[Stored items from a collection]

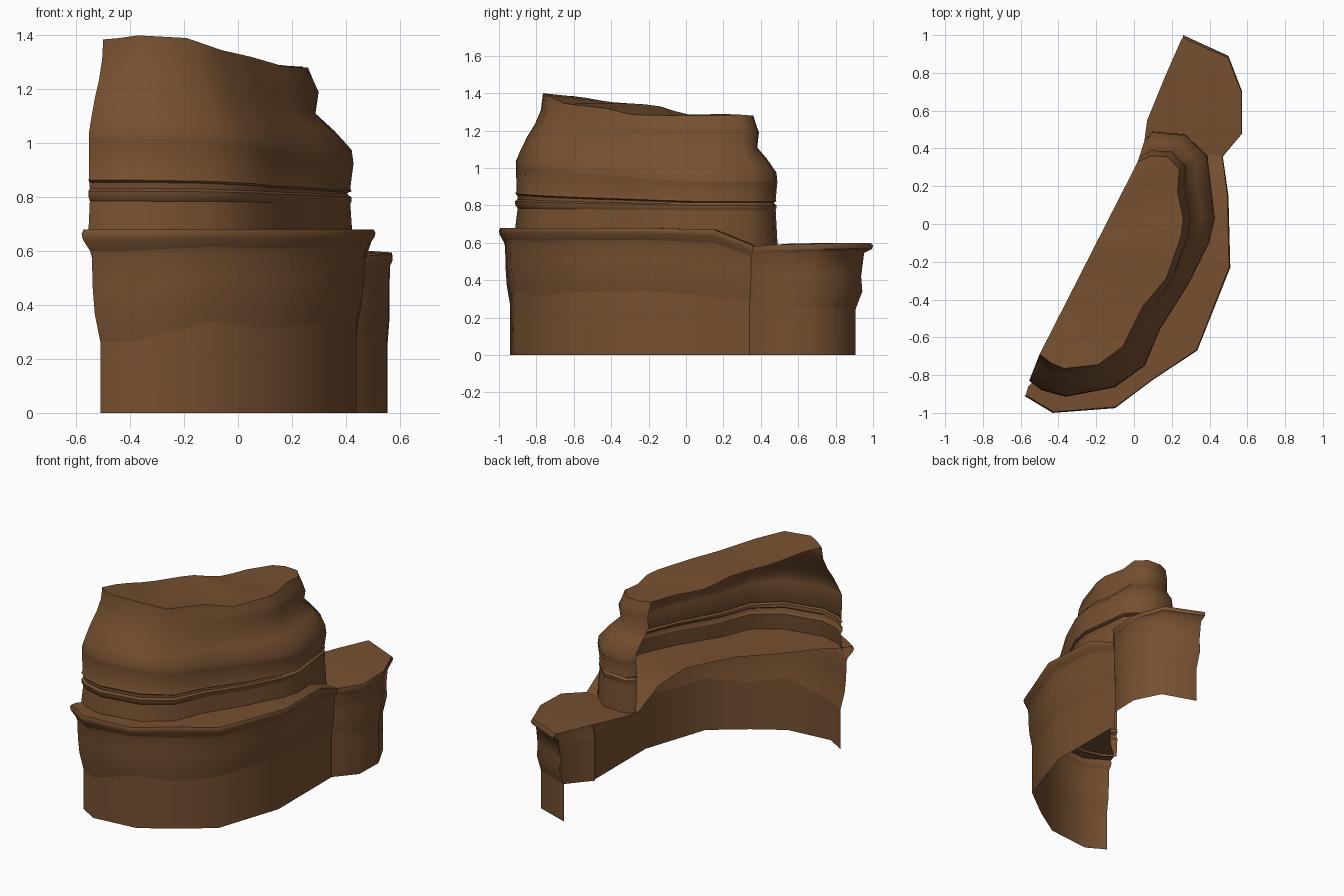
import bpy

mat = bpy.data.materials.new("brown_rock")
mat.diffuse_color = (0.18, 0.08, 0.03, 1)


def loft(name, rows, sharp_rows=()):
    """Skin a list of equal-length point rows into one open smooth sheet,
    with hard edges along the chosen rows."""
    n = len(rows[0])
    verts = [p for r in rows for p in r]
    faces = [(j * n + i, j * n + i + 1, (j + 1) * n + i + 1, (j + 1) * n + i)
             for j in range(len(rows) - 1) for i in range(n - 1)]
    me = bpy.data.meshes.new(name)
    me.from_pydata(verts, [], faces)
    me.update()
    for p in me.polygons:
        p.use_smooth = True
    for e in me.edges:
        a, b = e.vertices[0] // n, e.vertices[1] // n
        e.use_edge_sharp = a == b and a in sharp_rows
    ob = bpy.data.objects.new(name, me)
    bpy.context.collection.objects.link(ob)
    me.materials.append(mat)
    return ob


def mix(a, b, t):
    return a + (b - a) * t


def row(a, b, t, zs):
    """Outline between plan outlines a and b at the given heights."""
    return [(mix(p[0], q[0], t), mix(p[1], q[1], t), z)
            for p, q, z in zip(a, b, zs)]


def base_wall(name, base, lip, crease, top, inner, profile):
    """Vertical foot, bulging band, overhanging lip and the ledge on top."""
    rows = [row(base, lip, 0, [0] * len(base)), row(base, lip, 0, crease)]
    for t, f in profile:
        rows.append(row(base, lip, t, [mix(c, h, f) for c, h in zip(crease, top)]))
    rows.append(row(inner, inner, 0, top))
    return loft(name, rows, (1, 5, len(rows) - 2))


# Main lower cliff with its ledge
base_wall(
    "lower_cliff",
    [(-.51, -.87), (-.39, -.94), (-.1, -.91), (.09, -.79), (.30, -.63),
     (.44, -.21), (.44, .15), (.44, .34)],
    [(-.58, -.91), (-.43, -1.0), (-.1, -.975), (.1, -.825), (.335, -.67),
     (.51, -.23), (.50, .15), (.47, .36)],
    [.26, .265, .34, .31, .335, .345, .31, .29],
    [.68, .68, .68, .68, .68, .68, .67, .585],
    [(-.56, -.86), (-.44, -.75), (-.27, -.55), (-.1, -.38), (0, -.2),
     (.06, -.06), (.06, .2), (.05, .42)],
    [(.3, .25), (.42, .5), (.45, .75), (.55, .81), (.93, .91), (1, .96), (.9, 1)])

# Lower side block behind it, its start tucked into the cliff
base_wall(
    "side_block",
    [(.43, .33), (.55, .47), (.555, .66), (.47, .83), (.25, .905)],
    [(.46, .345), (.573, .48), (.573, .70), (.50, .89), (.26, 1.0)],
    [.29, .265, .26, .25, .24],
    [.58, .59, .595, .6, .6],
    [(.05, .40), (.06, .48), (.07, .55), (.16, .77), (.25, .975)],
    [(.4, .28), (.33, .5), (.5, .85), (.95, .91), (1, .96), (.85, 1)])

# Upper cliff: foot outline, summit outline and banded layers between
foot = [(-.555, -.83), (-.49, -.88), (-.36, -.915), (-.1, -.865), (.06, -.75),
        (.14, -.56), (.29, -.32), (.40, -.1), (.43, .03), (.41, .2),
        (.39, .36), (.27, .475), (.1, .49), (.055, .44)]
summit = [(-.5, -.69), (-.44, -.735), (-.37, -.765), (-.19, -.745), (-.06, -.65),
          (.05, -.43), (.17, -.29), (.25, -.06), (.26, .03), (.23, .17),
          (.24, .29), (.18, .355), (.09, .36), (.02, .33)]
summit_z = [1.385, 1.39, 1.4, 1.39, 1.345, 1.32, 1.285, 1.28, 1.28, 1.28,
            1.285, 1.28, 1.28, 1.28]
n = len(foot)
layers = [  # left height, right height, left blend, right blend to summit
    (.665, .58, 0, 0), (.785, .775, .1, .08), (.80, .785, .02, .05),
    (.822, .80, .0, .05), (.832, .807, .1, .12), (.855, .815, .08, .15),
    (.863, .822, .01, .05), (.875, .832, .06, .08), (1.01, .925, .04, .01),
    (1.035, .975, .03, .05), (1.10, 1.045, .22, .42), (1.17, 1.11, .45, .84),
    (1.235, 1.19, .72, .77), (1.31, 1.23, .93, .88)]
rows = []
for zl, zr, tl, tr in layers:
    side = [min(1, max(0, (i - 2.5) / 5)) for i in range(n)]
    rows.append([(mix(p[0], q[0], mix(tl, tr, s)), mix(p[1], q[1], mix(tl, tr, s)),
                  mix(zl, zr, s)) for p, q, s in zip(foot, summit, side)])
rows.append(row(foot, summit, 1, summit_z))

# Summit cap reaching back to the straight open cut
cut = [(mix(-.5, .02, i / (n - 1)), mix(-.69, .33, i / (n - 1))) for i in range(n)]
rows.append(row(cut, cut, 0, [1.385, 1.385, 1.375, 1.36, 1.35, 1.345, 1.34, 1.33,
                              1.305, 1.285, 1.285, 1.29, 1.285, 1.28]))
loft("upper_cliff", rows, (1, 3, 4, 5, 6, 8, 14))
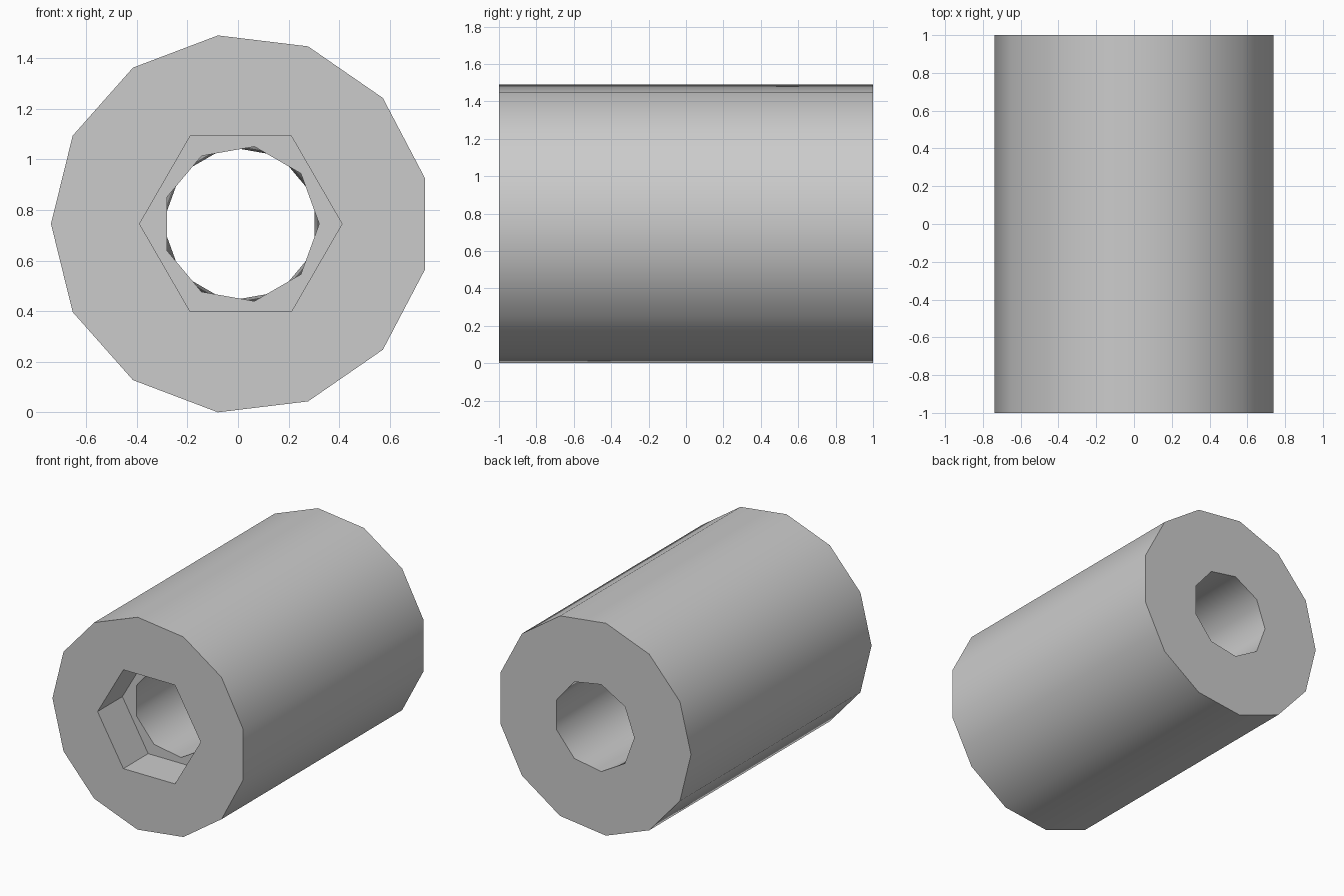
import bpy
import bmesh
import math

cube = bpy.data.objects.get("Cube")
if cube:
    bpy.data.objects.remove(cube, do_unlink=True)

CENTRE_X, CENTRE_Z = 0.011, 0.745
FRONT, BACK, FLOOR = -1.0, 1.0, -0.725

bm = bmesh.new()


def ring(sides, radius, y, start=0.0):
    """Closed loop of vertices around the sleeve's axis."""
    verts = []
    for i in range(sides):
        a = start + math.tau * i / sides
        verts.append(bm.verts.new((CENTRE_X + radius * math.cos(a), y,
                                   CENTRE_Z + radius * math.sin(a))))
    return verts


def loop_edges(verts):
    edges = []
    for i, v in enumerate(verts):
        w = verts[(i + 1) % len(verts)]
        edges.append(bm.edges.get((v, w)) or bm.edges.new((v, w)))
    return edges


def wall(a, b, twisted=False):
    """Join two rings with quads, or with alternating triangles if twisted."""
    n = len(a)
    for i in range(n):
        j = (i + 1) % n
        if twisted:
            bm.faces.new((a[i], a[j], b[i]))
            bm.faces.new((a[j], b[j], b[i]))
        else:
            bm.faces.new((a[i], a[j], b[j], b[i]))


def flat_annulus(outer, inner):
    bmesh.ops.triangle_fill(bm, use_beauty=True, use_dissolve=False,
                            edges=loop_edges(outer) + loop_edges(inner))


# Rings: outer shell, hexagonal socket and round bore
outer_front = ring(13, 0.75, FRONT, math.pi)
outer_back = ring(13, 0.75, BACK, math.pi)
hex_front = ring(6, 0.4, FRONT)
hex_floor = ring(6, 0.4, FLOOR)
bore_front = ring(9, 0.31, FLOOR)
bore_back = ring(9, 0.31, BACK, math.pi / 9)

# Walls
wall(outer_front, outer_back)
wall(hex_front, hex_floor)
wall(bore_front, bore_back, twisted=True)

# End caps and socket floor
flat_annulus(outer_front, hex_front)
flat_annulus(hex_floor, bore_front)
flat_annulus(outer_back, bore_back)

bmesh.ops.recalc_face_normals(bm, faces=bm.faces[:])
mesh = bpy.data.meshes.new("socket_sleeve")
bm.to_mesh(mesh)
bm.free()

sleeve = bpy.data.objects.new("socket_sleeve", mesh)
bpy.context.collection.objects.link(sleeve)

# Single plain grey
grey = bpy.data.materials.new("light_grey")
grey.use_nodes = True
colour = (0.6, 0.6, 0.6, 1.0)
grey.diffuse_color = colour
grey.node_tree.nodes["Principled BSDF"].inputs["Base Color"].default_value = colour
mesh.materials.append(grey)

# Smooth round walls, crisp rims
bpy.ops.object.select_all(action="DESELECT")
sleeve.select_set(True)
bpy.context.view_layer.objects.active = sleeve
bpy.ops.object.shade_smooth_by_angle(angle=math.radians(35))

**Problem description:**
Reproduce every record exactly; images stay out.

**Task result:**
import bpy

mat = bpy.data.materials.new("brown_rock")
mat.diffuse_color = (0.18, 0.08, 0.03, 1)


def loft(name, rows, sharp_rows=()):
    """Skin a list of equal-length point rows into one open smooth sheet,
    with hard edges along the chosen rows."""
    n = len(rows[0])
    verts = [p for r in rows for p in r]
    faces = [(j * n + i, j * n + i + 1, (j + 1) * n + i + 1, (j + 1) * n + i)
             for j in range(len(rows) - 1) for i in range(n - 1)]
    me = bpy.data.meshes.new(name)
    me.from_pydata(verts, [], faces)
    me.update()
    for p in me.polygons:
        p.use_smooth = True
    for e in me.edges:
        a, b = e.vertices[0] // n, e.vertices[1] // n
        e.use_edge_sharp = a == b and a in sharp_rows
    ob = bpy.data.objects.new(name, me)
    bpy.context.collection.objects.link(ob)
    me.materials.append(mat)
    return ob


def mix(a, b, t):
    return a + (b - a) * t


def row(a, b, t, zs):
    """Outline between plan outlines a and b at the given heights."""
    return [(mix(p[0], q[0], t), mix(p[1], q[1], t), z)
            for p, q, z in zip(a, b, zs)]


def base_wall(name, base, lip, crease, top, inner, profile):
    """Vertical foot, bulging band, overhanging lip and the ledge on top."""
    rows = [row(base, lip, 0, [0] * len(base)), row(base, lip, 0, crease)]
    for t, f in profile:
        rows.append(row(base, lip, t, [mix(c, h, f) for c, h in zip(crease, top)]))
    rows.append(row(inner, inner, 0, top))
    return loft(name, rows, (1, 5, len(rows) - 2))


# Main lower cliff with its ledge
base_wall(
    "lower_cliff",
    [(-.51, -.87), (-.39, -.94), (-.1, -.91), (.09, -.79), (.30, -.63),
     (.44, -.21), (.44, .15), (.44, .34)],
    [(-.58, -.91), (-.43, -1.0), (-.1, -.975), (.1, -.825), (.335, -.67),
     (.51, -.23), (.50, .15), (.47, .36)],
    [.26, .265, .34, .31, .335, .345, .31, .29],
    [.68, .68, .68, .68, .68, .68, .67, .585],
    [(-.56, -.86), (-.44, -.75), (-.27, -.55), (-.1, -.38), (0, -.2),
     (.06, -.06), (.06, .2), (.05, .42)],
    [(.3, .25), (.42, .5), (.45, .75), (.55, .81), (.93, .91), (1, .96), (.9, 1)])

# Lower side block behind it, its start tucked into the cliff
base_wall(
    "side_block",
    [(.43, .33), (.55, .47), (.555, .66), (.47, .83), (.25, .905)],
    [(.46, .345), (.573, .48), (.573, .70), (.50, .89), (.26, 1.0)],
    [.29, .265, .26, .25, .24],
    [.58, .59, .595, .6, .6],
    [(.05, .40), (.06, .48), (.07, .55), (.16, .77), (.25, .975)],
    [(.4, .28), (.33, .5), (.5, .85), (.95, .91), (1, .96), (.85, 1)])

# Upper cliff: foot outline, summit outline and banded layers between
foot = [(-.555, -.83), (-.49, -.88), (-.36, -.915), (-.1, -.865), (.06, -.75),
        (.14, -.56), (.29, -.32), (.40, -.1), (.43, .03), (.41, .2),
        (.39, .36), (.27, .475), (.1, .49), (.055, .44)]
summit = [(-.5, -.69), (-.44, -.735), (-.37, -.765), (-.19, -.745), (-.06, -.65),
          (.05, -.43), (.17, -.29), (.25, -.06), (.26, .03), (.23, .17),
          (.24, .29), (.18, .355), (.09, .36), (.02, .33)]
summit_z = [1.385, 1.39, 1.4, 1.39, 1.345, 1.32, 1.285, 1.28, 1.28, 1.28,
            1.285, 1.28, 1.28, 1.28]
n = len(foot)
layers = [  # left height, right height, left blend, right blend to summit
    (.665, .58, 0, 0), (.785, .775, .1, .08), (.80, .785, .02, .05),
    (.822, .80, .0, .05), (.832, .807, .1, .12), (.855, .815, .08, .15),
    (.863, .822, .01, .05), (.875, .832, .06, .08), (1.01, .925, .04, .01),
    (1.035, .975, .03, .05), (1.10, 1.045, .22, .42), (1.17, 1.11, .45, .84),
    (1.235, 1.19, .72, .77), (1.31, 1.23, .93, .88)]
rows = []
for zl, zr, tl, tr in layers:
    side = [min(1, max(0, (i - 2.5) / 5)) for i in range(n)]
    rows.append([(mix(p[0], q[0], mix(tl, tr, s)), mix(p[1], q[1], mix(tl, tr, s)),
                  mix(zl, zr, s)) for p, q, s in zip(foot, summit, side)])
rows.append(row(foot, summit, 1, summit_z))

# Summit cap reaching back to the straight open cut
cut = [(mix(-.5, .02, i / (n - 1)), mix(-.69, .33, i / (n - 1))) for i in range(n)]
rows.append(row(cut, cut, 0, [1.385, 1.385, 1.375, 1.36, 1.35, 1.345, 1.34, 1.33,
                              1.305, 1.285, 1.285, 1.29, 1.285, 1.28]))
loft("upper_cliff", rows, (1, 3, 4, 5, 6, 8, 14))
import bpy
import bmesh
import math

cube = bpy.data.objects.get("Cube")
if cube:
    bpy.data.objects.remove(cube, do_unlink=True)

CENTRE_X, CENTRE_Z = 0.011, 0.745
FRONT, BACK, FLOOR = -1.0, 1.0, -0.725

bm = bmesh.new()


def ring(sides, radius, y, start=0.0):
    """Closed loop of vertices around the sleeve's axis."""
    verts = []
    for i in range(sides):
        a = start + math.tau * i / sides
        verts.append(bm.verts.new((CENTRE_X + radius * math.cos(a), y,
                                   CENTRE_Z + radius * math.sin(a))))
    return verts


def loop_edges(verts):
    edges = []
    for i, v in enumerate(verts):
        w = verts[(i + 1) % len(verts)]
        edges.append(bm.edges.get((v, w)) or bm.edges.new((v, w)))
    return edges


def wall(a, b, twisted=False):
    """Join two rings with quads, or with alternating triangles if twisted."""
    n = len(a)
    for i in range(n):
        j = (i + 1) % n
        if twisted:
            bm.faces.new((a[i], a[j], b[i]))
            bm.faces.new((a[j], b[j], b[i]))
        else:
            bm.faces.new((a[i], a[j], b[j], b[i]))


def flat_annulus(outer, inner):
    bmesh.ops.triangle_fill(bm, use_beauty=True, use_dissolve=False,
                            edges=loop_edges(outer) + loop_edges(inner))


# Rings: outer shell, hexagonal socket and round bore
outer_front = ring(13, 0.75, FRONT, math.pi)
outer_back = ring(13, 0.75, BACK, math.pi)
hex_front = ring(6, 0.4, FRONT)
hex_floor = ring(6, 0.4, FLOOR)
bore_front = ring(9, 0.31, FLOOR)
bore_back = ring(9, 0.31, BACK, math.pi / 9)

# Walls
wall(outer_front, outer_back)
wall(hex_front, hex_floor)
wall(bore_front, bore_back, twisted=True)

# End caps and socket floor
flat_annulus(outer_front, hex_front)
flat_annulus(hex_floor, bore_front)
flat_annulus(outer_back, bore_back)

bmesh.ops.recalc_face_normals(bm, faces=bm.faces[:])
mesh = bpy.data.meshes.new("socket_sleeve")
bm.to_mesh(mesh)
bm.free()

sleeve = bpy.data.objects.new("socket_sleeve", mesh)
bpy.context.collection.objects.link(sleeve)

# Single plain grey
grey = bpy.data.materials.new("light_grey")
grey.use_nodes = True
colour = (0.6, 0.6, 0.6, 1.0)
grey.diffuse_color = colour
grey.node_tree.nodes["Principled BSDF"].inputs["Base Color"].default_value = colour
mesh.materials.append(grey)

# Smooth round walls, crisp rims
bpy.ops.object.select_all(action="DESELECT")
sleeve.select_set(True)
bpy.context.view_layer.objects.active = sleeve
bpy.ops.object.shade_smooth_by_angle(angle=math.radians(35))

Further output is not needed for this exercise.